Usually I'll come up with a guitar riff or TODD will come up with a riff and we'll play it to each other first and then we bring it to the band and. It's me TODD and RICK who will get together first. If it works right a way we'll bring SHAUN in on it. Everybody is really proficient on their instruments and things come together quickly as far as parts and stuff like that. Once we've got the basics down, SHAUN will just start writing lyrics and melodies and we all work on it from there.
What's life on the road like for the band?
It's all about getting the music out to the people. I think we're all really low key. We're not big partiers. We like to have a good time - don't get me wrong- but it's all about the music. We play our show, pack up our gear and we're gone tot he next town and we're on the bus talking about the show and how we can make it better. There is some writing that happens on the road.
You've opened for quite a few people, who was your favorite person to open up for.

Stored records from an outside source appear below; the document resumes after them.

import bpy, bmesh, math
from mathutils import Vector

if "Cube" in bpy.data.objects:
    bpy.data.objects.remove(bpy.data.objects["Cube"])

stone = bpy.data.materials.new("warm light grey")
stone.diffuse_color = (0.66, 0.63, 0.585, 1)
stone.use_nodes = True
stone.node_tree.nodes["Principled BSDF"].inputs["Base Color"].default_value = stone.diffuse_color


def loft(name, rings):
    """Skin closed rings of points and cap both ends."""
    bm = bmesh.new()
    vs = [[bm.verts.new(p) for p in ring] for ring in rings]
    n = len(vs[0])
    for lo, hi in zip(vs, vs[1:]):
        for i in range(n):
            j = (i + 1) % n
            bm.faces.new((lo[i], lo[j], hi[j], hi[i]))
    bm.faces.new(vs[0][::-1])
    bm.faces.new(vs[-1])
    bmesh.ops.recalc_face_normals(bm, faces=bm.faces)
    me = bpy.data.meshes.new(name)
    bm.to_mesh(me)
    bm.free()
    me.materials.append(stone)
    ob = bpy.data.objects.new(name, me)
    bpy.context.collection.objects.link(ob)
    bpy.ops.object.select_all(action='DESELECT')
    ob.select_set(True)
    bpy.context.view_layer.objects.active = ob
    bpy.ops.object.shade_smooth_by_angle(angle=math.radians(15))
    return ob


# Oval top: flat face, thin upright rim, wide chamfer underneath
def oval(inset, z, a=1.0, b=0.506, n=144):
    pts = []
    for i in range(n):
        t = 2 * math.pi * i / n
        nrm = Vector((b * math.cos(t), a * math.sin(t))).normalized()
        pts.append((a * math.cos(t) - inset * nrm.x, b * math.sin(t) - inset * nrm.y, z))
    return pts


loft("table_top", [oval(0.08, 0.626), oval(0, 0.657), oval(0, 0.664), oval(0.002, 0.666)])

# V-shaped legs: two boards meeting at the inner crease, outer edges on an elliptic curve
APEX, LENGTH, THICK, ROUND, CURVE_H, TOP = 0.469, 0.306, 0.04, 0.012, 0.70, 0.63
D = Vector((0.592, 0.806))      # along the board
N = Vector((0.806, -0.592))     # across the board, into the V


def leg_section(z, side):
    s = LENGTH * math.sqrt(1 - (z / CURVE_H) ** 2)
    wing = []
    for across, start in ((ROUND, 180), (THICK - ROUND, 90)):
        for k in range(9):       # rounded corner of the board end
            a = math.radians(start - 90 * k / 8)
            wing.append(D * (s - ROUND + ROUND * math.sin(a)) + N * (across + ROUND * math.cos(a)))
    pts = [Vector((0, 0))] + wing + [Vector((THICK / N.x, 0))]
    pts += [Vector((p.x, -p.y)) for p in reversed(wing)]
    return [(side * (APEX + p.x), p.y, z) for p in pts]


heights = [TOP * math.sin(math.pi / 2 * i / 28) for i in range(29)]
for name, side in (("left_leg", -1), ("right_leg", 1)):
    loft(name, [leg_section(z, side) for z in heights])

That's a difficult one. I would have to say PAUL RODGERS. It think he's the greatest rock vocalist./ He and I have become quite good friends over the years. In fact, the way I met PAUL - I got a call one night to come down to a local bar and bring my guitar. I had no idea what was going on. I was asked if I remembered any of the old BAD COMPANY/FREE songs and I was like Of course. I grew up on this stuff. I walk into he bar and in walks PAUL RODGERS. He hands me a set list and says "you know these songs?" and I said absolutely. That was how we first met. We played a gig together.
Is there anyone that you'd like work with?
LED ZEPPELIN. Not gonna happen. I enjoy all things music. It doesn;t have to be a certain style. We're based around this seventies bluesy-rock style but I don't mind playing with just about anybody.
You guys are pretty much the only blue based hard rock out there. How does it feel? Do you feel isolated by it or do you find it advantageous because it makes you stick out?
Oddly enough, we get that question quite often- maybe not in those exact words- for us it was never a style or genre to chase. This is who we are. It's the kind of music that was grew up on. When we all came together we realized that we all had that in common. We never tried to be that. We are that. It feels natural. If it puts us in a category different from everyone else, then that's a bonus too.
How hard or easy is it to get the music out there?
These days it's a little easier cause there are more forms of media as opposed to ten years ago. You've got playing live which is number one but now you've got the internet, internet radio stations.
Your label CENTURION RECORDS really seems to have you back there. How is that bands relationship with the label?
It's great CENTURION is an Indie label but they spend more time developing their acts. They're all very involved in what we are doing and more importantly, we're all on the same page. Everything that we do, they always seem to wan to work with us, so I think that it's a really good relationship.
How is the new CD coming along?
As you know, these things can take some time. It's gonna be a KING KARMA CD no doubt but I think people will be surprised by the growth of some of the writing. I'm kind of excited about it.
You played STURGIS a few times.
Playing STURGIS is an experience. They don't cheer or clap. Instead they rev up their motorcycles. So you've got to imagine 5000 motorcycles being revved up after every song. That's your applause. It's great.
How much is a KING KARMA T-shirt?
I think we can send you one
What's your size?
XL. Oh by the way, are you touring this summer?
I hope that we'll be doing a good string of shows. Check the website (www.kingkarma.com) for dates that are coming up.